[SOURCE RECORDS — start]

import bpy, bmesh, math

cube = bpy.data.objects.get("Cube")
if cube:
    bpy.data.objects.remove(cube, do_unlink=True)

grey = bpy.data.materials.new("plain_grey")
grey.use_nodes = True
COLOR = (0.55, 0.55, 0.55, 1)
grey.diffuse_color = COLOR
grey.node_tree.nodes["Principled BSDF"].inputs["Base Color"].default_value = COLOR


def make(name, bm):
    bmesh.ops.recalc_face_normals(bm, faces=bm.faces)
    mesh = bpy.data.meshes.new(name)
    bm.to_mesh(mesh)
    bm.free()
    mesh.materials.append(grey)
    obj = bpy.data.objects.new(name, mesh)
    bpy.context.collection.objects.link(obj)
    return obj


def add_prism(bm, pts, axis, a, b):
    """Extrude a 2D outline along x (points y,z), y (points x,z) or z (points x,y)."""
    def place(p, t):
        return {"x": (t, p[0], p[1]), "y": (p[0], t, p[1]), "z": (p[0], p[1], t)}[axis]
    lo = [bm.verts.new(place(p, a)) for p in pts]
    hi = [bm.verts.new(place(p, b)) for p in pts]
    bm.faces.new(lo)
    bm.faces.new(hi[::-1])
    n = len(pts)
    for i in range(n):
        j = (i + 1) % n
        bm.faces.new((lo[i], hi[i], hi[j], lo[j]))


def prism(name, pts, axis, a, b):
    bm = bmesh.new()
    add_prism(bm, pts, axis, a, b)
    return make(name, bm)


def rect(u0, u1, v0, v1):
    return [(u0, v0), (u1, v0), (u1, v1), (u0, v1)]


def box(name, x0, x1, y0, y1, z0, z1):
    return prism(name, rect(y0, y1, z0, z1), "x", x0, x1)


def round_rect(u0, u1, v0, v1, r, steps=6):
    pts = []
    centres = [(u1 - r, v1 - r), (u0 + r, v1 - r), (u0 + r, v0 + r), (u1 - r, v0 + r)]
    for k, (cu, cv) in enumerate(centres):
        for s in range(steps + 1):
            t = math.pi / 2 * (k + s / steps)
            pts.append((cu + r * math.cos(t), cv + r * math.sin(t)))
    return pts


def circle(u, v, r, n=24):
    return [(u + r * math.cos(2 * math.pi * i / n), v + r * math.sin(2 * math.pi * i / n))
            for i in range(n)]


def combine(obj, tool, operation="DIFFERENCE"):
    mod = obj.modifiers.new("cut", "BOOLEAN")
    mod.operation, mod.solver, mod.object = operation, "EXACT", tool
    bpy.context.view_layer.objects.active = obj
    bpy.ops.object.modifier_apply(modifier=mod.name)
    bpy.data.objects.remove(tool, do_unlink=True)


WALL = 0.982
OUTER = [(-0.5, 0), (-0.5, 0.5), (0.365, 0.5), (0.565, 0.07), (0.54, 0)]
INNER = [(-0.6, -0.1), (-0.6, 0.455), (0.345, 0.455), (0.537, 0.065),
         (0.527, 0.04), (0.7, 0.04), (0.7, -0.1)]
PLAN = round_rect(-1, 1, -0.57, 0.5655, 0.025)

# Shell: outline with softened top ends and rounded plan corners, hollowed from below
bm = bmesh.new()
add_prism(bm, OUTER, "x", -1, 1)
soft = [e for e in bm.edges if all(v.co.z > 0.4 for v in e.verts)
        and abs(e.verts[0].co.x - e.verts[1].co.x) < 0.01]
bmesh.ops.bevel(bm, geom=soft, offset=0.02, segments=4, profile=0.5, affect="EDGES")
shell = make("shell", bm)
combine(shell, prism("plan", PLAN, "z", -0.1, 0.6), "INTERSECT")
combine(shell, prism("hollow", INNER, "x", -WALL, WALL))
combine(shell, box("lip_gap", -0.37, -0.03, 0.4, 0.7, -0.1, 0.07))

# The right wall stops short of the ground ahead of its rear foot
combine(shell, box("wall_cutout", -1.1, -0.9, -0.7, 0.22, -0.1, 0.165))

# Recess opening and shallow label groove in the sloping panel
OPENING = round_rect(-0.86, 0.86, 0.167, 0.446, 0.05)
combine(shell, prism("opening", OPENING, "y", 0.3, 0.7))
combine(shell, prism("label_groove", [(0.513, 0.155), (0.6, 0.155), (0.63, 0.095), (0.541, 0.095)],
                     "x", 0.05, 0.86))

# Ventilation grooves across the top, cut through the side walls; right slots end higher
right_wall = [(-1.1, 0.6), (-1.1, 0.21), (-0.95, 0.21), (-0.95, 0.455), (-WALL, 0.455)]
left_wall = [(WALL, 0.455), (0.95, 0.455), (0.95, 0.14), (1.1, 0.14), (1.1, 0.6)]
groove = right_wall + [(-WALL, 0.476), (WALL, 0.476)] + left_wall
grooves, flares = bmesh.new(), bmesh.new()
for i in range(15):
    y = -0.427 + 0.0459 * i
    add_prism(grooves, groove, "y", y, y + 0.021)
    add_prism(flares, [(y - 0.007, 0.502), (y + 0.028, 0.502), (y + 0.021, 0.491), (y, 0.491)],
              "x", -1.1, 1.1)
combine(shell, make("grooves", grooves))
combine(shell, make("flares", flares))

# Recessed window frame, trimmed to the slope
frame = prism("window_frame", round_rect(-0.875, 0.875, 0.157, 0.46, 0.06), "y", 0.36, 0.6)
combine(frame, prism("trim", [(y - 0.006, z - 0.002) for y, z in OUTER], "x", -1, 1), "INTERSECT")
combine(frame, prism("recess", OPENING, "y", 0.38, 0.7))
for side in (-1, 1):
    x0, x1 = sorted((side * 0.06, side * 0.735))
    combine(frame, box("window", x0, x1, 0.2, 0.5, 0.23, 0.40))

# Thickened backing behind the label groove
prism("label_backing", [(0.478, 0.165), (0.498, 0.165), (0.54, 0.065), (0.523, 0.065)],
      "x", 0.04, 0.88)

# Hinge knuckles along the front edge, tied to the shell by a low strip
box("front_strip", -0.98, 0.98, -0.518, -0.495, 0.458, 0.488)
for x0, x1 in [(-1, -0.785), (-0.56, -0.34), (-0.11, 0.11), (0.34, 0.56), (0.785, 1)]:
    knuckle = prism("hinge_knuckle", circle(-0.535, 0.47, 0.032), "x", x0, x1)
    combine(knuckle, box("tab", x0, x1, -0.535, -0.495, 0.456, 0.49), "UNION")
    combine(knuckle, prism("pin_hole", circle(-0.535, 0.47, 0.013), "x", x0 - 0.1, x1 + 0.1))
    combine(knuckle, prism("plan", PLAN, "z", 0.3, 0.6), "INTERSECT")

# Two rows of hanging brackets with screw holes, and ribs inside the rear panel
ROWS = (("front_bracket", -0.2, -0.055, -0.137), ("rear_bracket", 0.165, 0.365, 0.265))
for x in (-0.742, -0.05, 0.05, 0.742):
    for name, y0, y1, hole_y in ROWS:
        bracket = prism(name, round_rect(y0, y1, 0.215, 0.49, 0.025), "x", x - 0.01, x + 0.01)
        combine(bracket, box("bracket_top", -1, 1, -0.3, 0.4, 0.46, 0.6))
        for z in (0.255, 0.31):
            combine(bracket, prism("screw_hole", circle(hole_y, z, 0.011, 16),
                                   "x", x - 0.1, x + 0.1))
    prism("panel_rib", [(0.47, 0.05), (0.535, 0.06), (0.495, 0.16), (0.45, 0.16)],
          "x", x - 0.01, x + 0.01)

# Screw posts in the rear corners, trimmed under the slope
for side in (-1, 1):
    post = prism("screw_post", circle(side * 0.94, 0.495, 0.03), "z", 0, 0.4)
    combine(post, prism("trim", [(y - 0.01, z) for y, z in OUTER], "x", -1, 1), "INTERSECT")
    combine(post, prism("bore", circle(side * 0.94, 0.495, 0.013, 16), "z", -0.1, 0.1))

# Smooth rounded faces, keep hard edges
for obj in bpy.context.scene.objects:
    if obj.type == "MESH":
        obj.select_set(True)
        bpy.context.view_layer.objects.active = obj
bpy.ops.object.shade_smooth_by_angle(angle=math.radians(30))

[SOURCE RECORDS — finish]

_TASK GOAL_. Based on the entries above, give the number of lines with the string "grooves" and no further text.

_SOLUTION_. 4